E.g., Convention Records, supra note 2, at 124 (statement of Madison expressing concern about “the local prejudices of an undirected jury” ); The Federalist No. 80 (Alexander Hamilton) ( “[T]he most discerning cannot foresee how far the prevalency of a local spirit may be found to disqualify the local tribunals for the jurisdiction of national causes.” ). back
As Hamilton wrote, “The mere necessity of uniformity in the interpretation of the national laws, decides the question. Thirteen independent courts of final jurisdiction over the same causes, arising upon the same laws, is a hydra in government, from which nothing but contradiction and confusion can proceed.” The Federalist No. 80 (Alexander Hamilton). back
U.S. Const. art. III; 1 Stat. 73, 85; Martin v. Hunter’s Lessee, 14 U.S. 304 (1816). Cf. Oliver Wendell Holmes, Collected Legal Papers 295–296 (1921) ( “I do not think the United States would come to an end if we lost our power to declare an Act of Congress void. I do think the Union would be imperiled if we could not make that declaration as the laws of the several States.” ). back
See, e.g., Convention Records, supra note 2, at 124–25. back
For example, John Rutledge argued that “State Tribunals might and ought to be left in all cases to decide in the first instance” and that lower federal courts would be “an unnecessary encroachment on the jurisdiction of the States, and creating unnecessary obstacles to their adoption of the new system.” Id. at 124. back

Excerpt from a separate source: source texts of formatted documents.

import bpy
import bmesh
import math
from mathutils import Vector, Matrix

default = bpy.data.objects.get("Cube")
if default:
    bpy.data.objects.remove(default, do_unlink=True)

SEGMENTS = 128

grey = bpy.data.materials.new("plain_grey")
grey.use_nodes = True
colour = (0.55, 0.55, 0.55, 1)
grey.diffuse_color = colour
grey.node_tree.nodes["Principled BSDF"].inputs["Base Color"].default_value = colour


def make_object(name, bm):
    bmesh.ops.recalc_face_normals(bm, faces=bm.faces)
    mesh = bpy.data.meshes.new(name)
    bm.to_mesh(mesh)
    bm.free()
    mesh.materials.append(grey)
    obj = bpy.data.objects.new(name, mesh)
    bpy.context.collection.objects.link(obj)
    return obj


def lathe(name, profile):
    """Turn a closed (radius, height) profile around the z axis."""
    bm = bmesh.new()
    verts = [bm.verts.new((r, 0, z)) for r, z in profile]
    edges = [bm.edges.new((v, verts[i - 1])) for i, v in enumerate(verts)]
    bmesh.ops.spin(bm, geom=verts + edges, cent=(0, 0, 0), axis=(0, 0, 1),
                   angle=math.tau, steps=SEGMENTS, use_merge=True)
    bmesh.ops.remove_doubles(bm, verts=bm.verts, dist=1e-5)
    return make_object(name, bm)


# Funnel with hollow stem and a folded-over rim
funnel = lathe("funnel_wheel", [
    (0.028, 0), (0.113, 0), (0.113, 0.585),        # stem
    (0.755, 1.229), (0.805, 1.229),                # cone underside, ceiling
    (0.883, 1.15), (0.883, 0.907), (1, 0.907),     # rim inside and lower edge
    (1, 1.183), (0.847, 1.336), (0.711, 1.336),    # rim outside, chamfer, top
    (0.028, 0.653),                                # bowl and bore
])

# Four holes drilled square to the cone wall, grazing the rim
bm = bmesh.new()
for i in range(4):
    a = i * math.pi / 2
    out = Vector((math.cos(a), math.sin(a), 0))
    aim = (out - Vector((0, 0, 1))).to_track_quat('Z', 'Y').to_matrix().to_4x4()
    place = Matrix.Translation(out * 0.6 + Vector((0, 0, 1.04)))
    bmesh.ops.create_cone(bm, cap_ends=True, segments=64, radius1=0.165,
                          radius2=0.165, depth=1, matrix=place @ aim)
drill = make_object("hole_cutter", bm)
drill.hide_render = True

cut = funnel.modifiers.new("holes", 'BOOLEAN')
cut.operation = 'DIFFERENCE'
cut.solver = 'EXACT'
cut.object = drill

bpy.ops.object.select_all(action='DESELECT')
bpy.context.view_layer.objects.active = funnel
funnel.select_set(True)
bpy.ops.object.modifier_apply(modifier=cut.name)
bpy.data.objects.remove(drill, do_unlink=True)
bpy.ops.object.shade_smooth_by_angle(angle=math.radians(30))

See, e.g., id. at 124–125 (statements of Madison, Wilson, & Dickinson); see also 25 The Papers of Alexander Hamilton 486 (Harold C. Syrett et al. ed 1977) ( “The right of appeal is by no means equal to the right of applying, in the first instance, to a Tribunal agreeable to the suitor.” ). back
Madison observed at the Convention that without federal trial courts, appeals from state court “would be multiplied to a most oppressive degree.” Convention Records, supra note 2, at 124. Even if a federal appeals court ordered a new trial, he asked, how could that provide an effective remedy when the case would be retried “under the biassed directions of a dependent Judge, or the local prejudices of an undirected jury? To remand the cause for a new trial would answer no purpose.” Id. In a similar vein, another delegate argued that “the establishment of inferior tribunals [would] cost infinitely less than the appeals that would be prevented by them.” Id. at 125; but see id. (statement of Sherman focused on “the supposed expensiveness of having a new set of Courts, when the existing State Courts would answer the same purpose” ). back
See, e.g., id. at 125 (statement of Dickinson). back
U.S. Const. art. III, § 1; cf. Convention Records, supra note 2, at 125 ( “Mr. Wilson & Mr. Madison then moved . . . to add . . . the words following ‘that the National Legislature be empowered to institute inferior tribunals'. They observed that there was a distinction between establishing such tribunals absolutely, and giving a discretion to the Legislature to establish or not establish them.” ). back
1 Stat. 73. back